Task item
Using the entries below, output exactly the lines from the one containing "# Fringe locks" through the final line, both included, and no others.

Entries provided
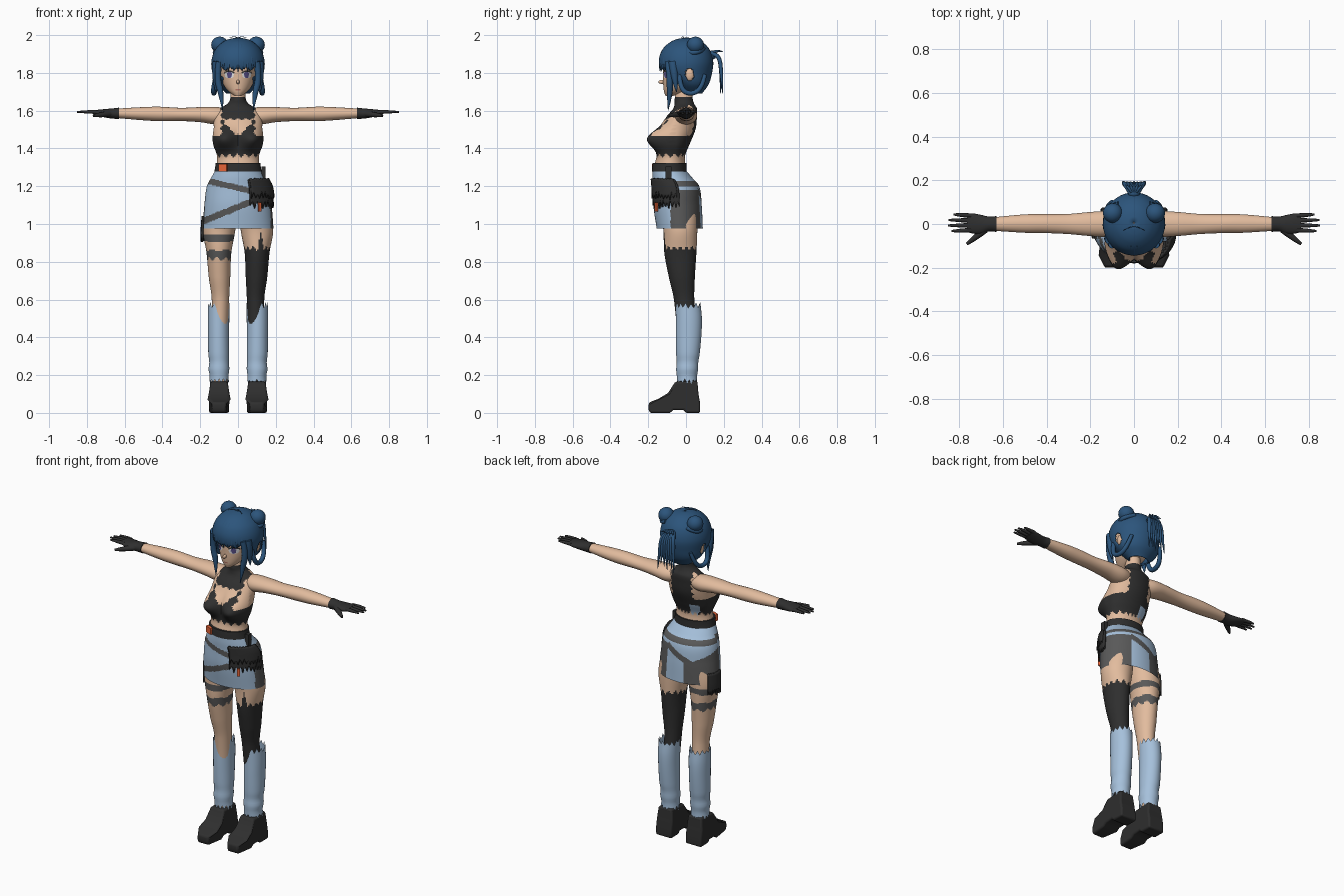
import bpy, bmesh, math, random
from math import sin, cos, radians, degrees, atan2, exp
from mathutils import Vector

random.seed(4)
if "Cube" in bpy.data.objects:
    bpy.data.objects.remove(bpy.data.objects["Cube"])


def material(name, *rgb):
    m = bpy.data.materials.new(name)
    m.use_nodes = True
    m.diffuse_color = (*rgb, 1)
    m.node_tree.nodes["Principled BSDF"].inputs["Base Color"].default_value = (*rgb, 1)
    return m


SKIN = material("skin", .76, .50, .34)
HAIR = material("blue hair", .025, .09, .2)
BLACK = material("charcoal cloth", .028, .028, .028)
GREY = material("grey cloth", .1, .1, .1)
DENIM = material("pale blue cloth", .38, .53, .71)
ORANGE = material("orange", .8, .13, .04)
WHITE = material("eye white", .85, .85, .85)
IRIS = material("violet iris", .1, .08, .25)
ROSE = material("lip rose", .5, .2, .15)


def finish(name, bm, mats):
    bmesh.ops.recalc_face_normals(bm, faces=bm.faces)
    me = bpy.data.meshes.new(name)
    bm.to_mesh(me)
    bm.free()
    for m in mats:
        me.materials.append(m)
    me.shade_smooth()
    me.set_sharp_from_angle(angle=radians(45))
    ob = bpy.data.objects.new(name, me)
    bpy.context.collection.objects.link(ob)
    return ob


def sample(keys, t):
    """Smooth interpolation of (t, centre u, centre v, radius u, radius v)."""
    i = max(k for k in range(len(keys) - 1) if k == 0 or keys[k][0] <= t)
    a, b = keys[i], keys[i + 1]
    p, q = keys[max(i - 1, 0)], keys[min(i + 2, len(keys) - 1)]
    h = b[0] - a[0]
    s = (t - a[0]) / h
    out = []
    for c in range(1, 5):
        ma = (b[c] - p[c]) / (b[0] - p[0]) * h
        mb = (q[c] - a[c]) / (q[0] - a[0]) * h
        d = b[c] - a[c]
        out.append(a[c] + s * ma + s * s * (3 * d - 2 * ma - mb) + s ** 3 * (ma + mb - 2 * d))
    return out


def loft(name, keys, mats, axis="z", n=32, rows=24, arc=None, jag=(0, 0), side=1,
         paint=None, warp=None):
    """Skin of elliptical sections; jag tears the ends, paint picks a slot (-1 cuts)."""
    bm = bmesh.new()
    grid = []
    cols = n + 1 if arc else n
    a0, a1 = arc or (0, 360)
    for r in range(rows + 1):
        t = keys[0][0] + (keys[-1][0] - keys[0][0]) * r / rows
        cu, cv, ru, rv = sample(keys, t)
        ring = []
        for j in range(cols):
            a = radians(a0 + (a1 - a0) * j / n)
            tear = jag[0] if r == 0 else jag[1] if r == rows else 0
            w = t + tear * (1 if j % 2 else -1) * random.uniform(.3, 1)
            u, v = cu + max(ru, .001) * cos(a), cv + max(rv, .001) * sin(a)
            co = {"z": (u, v, w), "x": (w, u, v), "y": (u, w, v)}[axis]
            co = warp(*co) if warp else co
            ring.append(bm.verts.new((co[0] * side, co[1], co[2])))
        grid.append(ring)
    for lo, hi in zip(grid, grid[1:]):
        for j in range(n):
            k = (j + 1) % cols
            bm.faces.new((lo[j], lo[k], hi[k], hi[j]))
    if not arc and not any(jag) and not (paint and name in ("hair", "skirt")):
        bm.faces.new(grid[0])
        bm.faces.new(grid[-1])
    if paint:
        cut = []
        for f in bm.faces:
            slot = paint(*f.calc_center_median())
            if slot < 0:
                cut.append(f)
            else:
                f.material_index = slot
        bmesh.ops.delete(bm, geom=cut, context="FACES")
    return finish(name, bm, mats)


def blob(name, loc, size, mat):
    bm = bmesh.new()
    bmesh.ops.create_uvsphere(bm, u_segments=24, v_segments=14, radius=1)
    for v in bm.verts:
        v.co = Vector(loc) + v.co * Vector(size)
    return finish(name, bm, [mat])


def box(name, loc, size, mat, turn=0):
    bm = bmesh.new()
    bmesh.ops.create_cube(bm, size=1)
    for v in bm.verts:
        v.co *= Vector(size)
    ob = finish(name, bm, [mat])
    ob.location, ob.rotation_euler.z = loc, radians(turn)
    return ob


def strand(name, pts, width, mat, tip=.1, root=1):
    """Tapered tube along a smooth path."""
    cu = bpy.data.curves.new(name, "CURVE")
    cu.dimensions, cu.bevel_depth, cu.bevel_resolution = "3D", width, 3
    cu.use_fill_caps = True
    sp = cu.splines.new("NURBS")
    sp.points.add(len(pts) - 1)
    for i, (p, c) in enumerate(zip(sp.points, pts)):
        p.co = (*c, 1)
        p.radius = root if i == 0 else tip if i == len(pts) - 1 else 1
    sp.order_u, sp.use_endpoint_u, sp.resolution_u = 3, True, 8
    cu.materials.append(mat)
    ob = bpy.data.objects.new(name, cu)
    bpy.context.collection.objects.link(ob)


def zig(v, period, amp):
    return amp * (4 * abs((v / period) % 1 - .5) - 1)


# Torso with halter top, chest window, open shoulders and a back patch
def bust(x, y, z):
    if y < -.06:
        g = exp(-((abs(x) - .07) ** 2 + (z - 1.45) ** 2) / .0032)
        return x * (1 + .16 * g), y - .07 * g, z
    return x, y, z


def torso_paint(x, y, z):
    a = degrees(atan2(y + .06, x))
    if z < 1.362 + zig(a, 23, .012) or z > 1.675:
        return 0
    if y < -.05 and 1.47 < z < 1.555 + zig(x, .04, .006) and abs(x) < .012 + (z - 1.465) * .8 + zig(z, .03, .006):
        return 0
    if z > 1.465 and abs(x) > .088 + zig(z, .035, .008) - (.02 if y > .01 else 0):
        return 0
    if y > -.02 and -.085 < x < -.03 and z < 1.425:
        return 2
    return 1


loft("torso", [(1.22, 0, -.08, .12, .08), (1.30, 0, -.085, .115, .083), (1.36, 0, -.08, .11, .075),
               (1.42, 0, -.067, .125, .085), (1.50, 0, -.045, .128, .095), (1.57, 0, -.022, .125, .08),
               (1.61, 0, -.005, .10, .063), (1.635, 0, -.008, .058, .052), (1.66, 0, -.012, .042, .048),
               (1.73, 0, -.008, .038, .042)],
     [SKIN, BLACK, DENIM], n=96, rows=116, paint=torso_paint, warp=bust)


# Skirt with wrapped stripes
def skirt_paint(x, y, z):
    a = degrees(atan2(y + .045, x))
    a = a + 360 if a < -90 else a
    if a < -12 or a > 188:
        return int(abs(z - 1.191 + .227 * x) < .016 and x < .08 or abs(z - 1.09 - .41 * x) < .018)
    vee = 1.09 + abs(a - 130) * .0011
    if abs(z - 1.212) < .014:
        return 1
    if a < 55:
        return int(z < 1.18)
    if a < 108:
        return int(abs(z - vee) < .02)
    return int(z < vee + .02)


SKIRT = [(.975, 0, -.033, .188, .122), (1.1, 0, -.045, .178, .128), (1.2, 0, -.052, .165, .122),
         (1.245, 0, -.072, .142, .105), (1.28, 0, -.087, .122, .09)]
loft("skirt", SKIRT, [DENIM, GREY], n=112, rows=64, paint=skirt_paint)

# Belt, buckle, hip pouches and straps
loft("belt", [(1.278, 0, -.088, .125, .092), (1.3, 0, -.088, .121, .091), (1.322, 0, -.087, .119, .09)],
     [BLACK], n=48, rows=3)
box("buckle", (-.078, -.163, 1.298), (.046, .018, .038), ORANGE, -22)


def shell(name, lo, hi, arc, grow, mat):
    keys = [(lo + (hi - lo) * i / 3,) for i in range(4)]
    keys = [(t, cu, cv, ru + grow, rv + grow)
            for (t,) in keys for cu, cv, ru, rv in [sample(SKIRT, max(t, .975))]]
    ob = loft(name, keys, [mat], n=18, rows=8, arc=arc, jag=(.025, .004))
    ob.modifiers.new("thickness", "SOLIDIFY").thickness = .012


shell("hip_pouch", 1.105, 1.235, (-70, 5), .012, BLACK)
shell("pouch_flap", 1.15, 1.24, (-68, 0), .02, BLACK)
shell("right_hip_pouch", .93, 1.04, (150, 192), .01, BLACK)
box("pouch_strap", (.135, -.093, 1.255), (.022, .03, .1), BLACK)
box("pouch_tag", (.115, -.158, 1.09), (.016, .012, .045), ORANGE, 35)


# Legs: torn stocking on the left, thigh straps on the right
def leg_paint(x, y, z):
    a = degrees(atan2(y + .03, abs(x) - .1))
    if x > 0:
        spike = .08 * max(0, 1 - abs(a + 75) / 12)
        return int(z < .872 + zig(a, 26, .012) + spike)
    low = .815 + zig(a, 40, .012) < z < .862 + zig(a, 60, .005)
    return 2 if low or abs(z - .927 - .004 * sin(radians(a))) < .017 else 0


LEG = [(.12, .1, .01, .04, .042), (.35, .1, .01, .045, .052), (.6, .093, -.01, .046, .054),
       (.72, .098, -.022, .057, .069), (.85, .101, -.03, .066, .085), (.97, .1, -.03, .086, .09),
       (1.1, .082, -.04, .08, .1)]
SOCK = [(.165, .1, .006, .052, .053), (.2, .1, .005, .05, .054), (.23, .101, .006, .055, .058),
        (.27, .1, .008, .052, .057), (.31, .102, .01, .055, .062), (.42, .103, .014, .056, .068),
        (.5, .103, .015, .057, .069), (.57, .102, .012, .057, .066)]
BOOT = [(-.2, .02), (-.196, .055), (-.145, .075), (-.095, .105), (-.057, .165), (.06, .17), (.066, .1),
        (.075, .05), (.075, 0), (0, 0), (-.012, .016), (-.065, .016), (-.085, 0), (-.19, 0)]
for s, word in ((1, "left"), (-1, "right")):
    loft(word + "_leg", LEG, [SKIN, BLACK, GREY], n=64, rows=150, side=s, paint=leg_paint)
    loft(word + "_sock", SOCK, [DENIM], n=28, rows=28, side=s, jag=(.016, .016))

    # Boots: extruded side profile with a tapered toe
    bm = bmesh.new()
    side_face = bm.faces.new([bm.verts.new((-.053, y, z)) for y, z in BOOT])
    new = bmesh.ops.extrude_face_region(bm, geom=[side_face])["geom"]
    bmesh.ops.translate(bm, vec=(.106, 0, 0), verts=[v for v in new if isinstance(v, bmesh.types.BMVert)])
    for v in bm.verts:
        v.co.x *= .68 if v.co.y < -.18 else .85 if v.co.z > .15 else 1
        v.co.x += .1 * s
    boot = finish(word + "_boot", bm, [BLACK])
    bev = boot.modifiers.new("rounding", "BEVEL")
    bev.width, bev.segments, bev.limit_method = .018, 3, "ANGLE"
    bev.angle_limit = radians(50)

    # Arms and gloved hands
    loft(word + "_arm", [(.05, 0, 1.575, .04, .035), (.11, 0, 1.573, .058, .046), (.2, 0, 1.579, .055, .04),
                         (.3, 0, 1.58, .046, .035), (.42, .002, 1.583, .043, .038), (.5, .002, 1.584, .042, .035),
                         (.64, 0, 1.586, .031, .025)], [SKIN], axis="x", n=32, rows=36, side=s)
    loft(word + "_glove", [(.63, 0, 1.586, .036, .03), (.665, 0, 1.585, .034, .027), (.7, -.002, 1.586, .044, .023),
                           (.74, .003, 1.589, .046, .016), (.765, .006, 1.592, .042, .011)],
         [BLACK], axis="x", n=28, rows=14, side=s)
    for i, reach in enumerate((.825, .848, .852, .835)):
        y = .038 - i * .022
        strand(f"{word}_finger_{i + 1}", [(s * .745, y, 1.592), (s * .79, y * 1.08, 1.595),
                                          (s * reach, y * 1.15, 1.593)], .0105, BLACK, .45)
    strand(word + "_thumb", [(s * .68, -.025, 1.583), (s * .725, -.06, 1.578), (s * .765, -.092, 1.573)],
           .016, BLACK, .4)

    # Ears, hair buns, side locks and looped braids
    blob(word + "_ear", (s * .112, .02, 1.79), (.016, .024, .034), SKIN)
    blob(word + "_bun", (s * .097, .05, 1.948), (.045, .045, .044), HAIR)
    strand(word + "_bun_wrap", [(s * .055, .05, 1.93), (s * .085, -.005, 1.915), (s * .125, .03, 1.905),
                                (s * .115, .08, 1.915), (s * .07, .09, 1.93)], .013, HAIR, 1)
    strand(word + "_side_lock", [(s * .1, -.095, 1.86), (s * .112, -.085, 1.77), (s * .088, -.085, 1.69),
                                 (s * .082, -.095, 1.60)], .017, HAIR, .05)
    strand(word + "_cheek_lock", [(s * .11, -.07, 1.86), (s * .12, -.06, 1.78), (s * .117, -.05, 1.7)],
           .024, HAIR, .1)
    strand(word + "_loop_braid", [(s * .115, -.035, 1.79), (s * .132, -.03, 1.71), (s * .128, .03, 1.685),
                                  (s * .12, .085, 1.72), (s * .1, .1, 1.79)], .013, HAIR, .8)


# Head with painted eyes and mouth
def face_paint(x, y, z):
    u = abs(x) - .046
    if y > -.03:
        return 0
    if abs(x) < .013 and abs(z - 1.711) < .0028:
        return 4
    if abs(z - 1.809 + u * u * 12) < .0045 and abs(u) < .027:
        return 3
    if (u / .024) ** 2 + ((z - 1.79) / .019) ** 2 < 1:
        return 2 if (u / .013) ** 2 + ((z - 1.791) / .018) ** 2 < 1 else 1
    return 0


loft("head", [(1.678, 0, -.088, .018, .02), (1.70, 0, -.06, .048, .056), (1.73, 0, -.032, .073, .088),
              (1.77, 0, -.015, .089, .107), (1.82, 0, -.005, .1, .117), (1.88, 0, 0, .1, .11),
              (1.93, 0, 0, .07, .08)], [SKIN, WHITE, IRIS, BLACK, ROSE], n=144, rows=110, paint=face_paint)
blob("nose", (0, -.126, 1.752), (.009, .02, .011), SKIN)


# Hair cap cut open for the face and ears
def hair_paint(x, y, z):
    if y < -.07 and z < 1.822 + zig(x, .045, .01):
        return -1
    return -1 if abs(x) > .08 and ((y - .02) / .024) ** 2 + ((z - 1.79) / .034) ** 2 < 1 else 0


cap = loft("hair", [(1.69, 0, .04, .06, .045), (1.74, 0, .03, .113, .09), (1.8, 0, .006, .135, .132),
                    (1.86, 0, 0, .141, .144), (1.92, 0, 0, .122, .127), (1.96, 0, .002, .085, .09),
                    (1.98, 0, .004, .045, .048), (1.987, 0, .005, .004, .004)],
           [HAIR], n=96, rows=80, paint=hair_paint)
cap.modifiers.new("thickness", "SOLIDIFY").thickness = .008

# Fringe locks
for i in range(9):
    x = (i - 4) * .026
    y = -.137 * math.sqrt(1 - (x / .15) ** 2)
    strand(f"fringe_{i + 1}", [(x * .55, y * .72, 1.945), (x * .9, y * 1.04, 1.89),
                               (x, y, 1.808 + .012 * (i % 2))], .017, HAIR, .1, .4)

# Ponytail with loose upper tips
blob("ponytail_knot", (0, .14, 1.895), (.026, .022, .024), HAIR)
for i in range(7):
    x = (i - 3) * .012
    strand(f"tail_{i + 1}", [(x * .3, .135, 1.9), (x, .175, 1.9), (x * 1.3, .188, 1.8),
                             (x * 1.5, .188 + .006 * cos(i), 1.69 + .016 * (i % 3))], .011, HAIR, .1)
for i in range(5):
    x = (i - 2) * .02
    strand(f"tail_tip_{i + 1}", [(0, .135, 1.9), (x * .6, .165, 1.925), (x, .198 - abs(x) * .4, 1.91)],
           .009, HAIR, .1)

# Stray hairs on the crown
for s in (1, -1):
    strand("stray_hair", [(0, -.01, 1.985), (s * .025, -.015, 1.998), (s * .05, -.03, 1.982)], .002, HAIR, .2)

Response to the task
# Fringe locks
for i in range(9):
    x = (i - 4) * .026
    y = -.137 * math.sqrt(1 - (x / .15) ** 2)
    strand(f"fringe_{i + 1}", [(x * .55, y * .72, 1.945), (x * .9, y * 1.04, 1.89),
                               (x, y, 1.808 + .012 * (i % 2))], .017, HAIR, .1, .4)

# Ponytail with loose upper tips
blob("ponytail_knot", (0, .14, 1.895), (.026, .022, .024), HAIR)
for i in range(7):
    x = (i - 3) * .012
    strand(f"tail_{i + 1}", [(x * .3, .135, 1.9), (x, .175, 1.9), (x * 1.3, .188, 1.8),
                             (x * 1.5, .188 + .006 * cos(i), 1.69 + .016 * (i % 3))], .011, HAIR, .1)
for i in range(5):
    x = (i - 2) * .02
    strand(f"tail_tip_{i + 1}", [(0, .135, 1.9), (x * .6, .165, 1.925), (x, .198 - abs(x) * .4, 1.91)],
           .009, HAIR, .1)

# Stray hairs on the crown
for s in (1, -1):
    strand("stray_hair", [(0, -.01, 1.985), (s * .025, -.015, 1.998), (s * .05, -.03, 1.982)], .002, HAIR, .2)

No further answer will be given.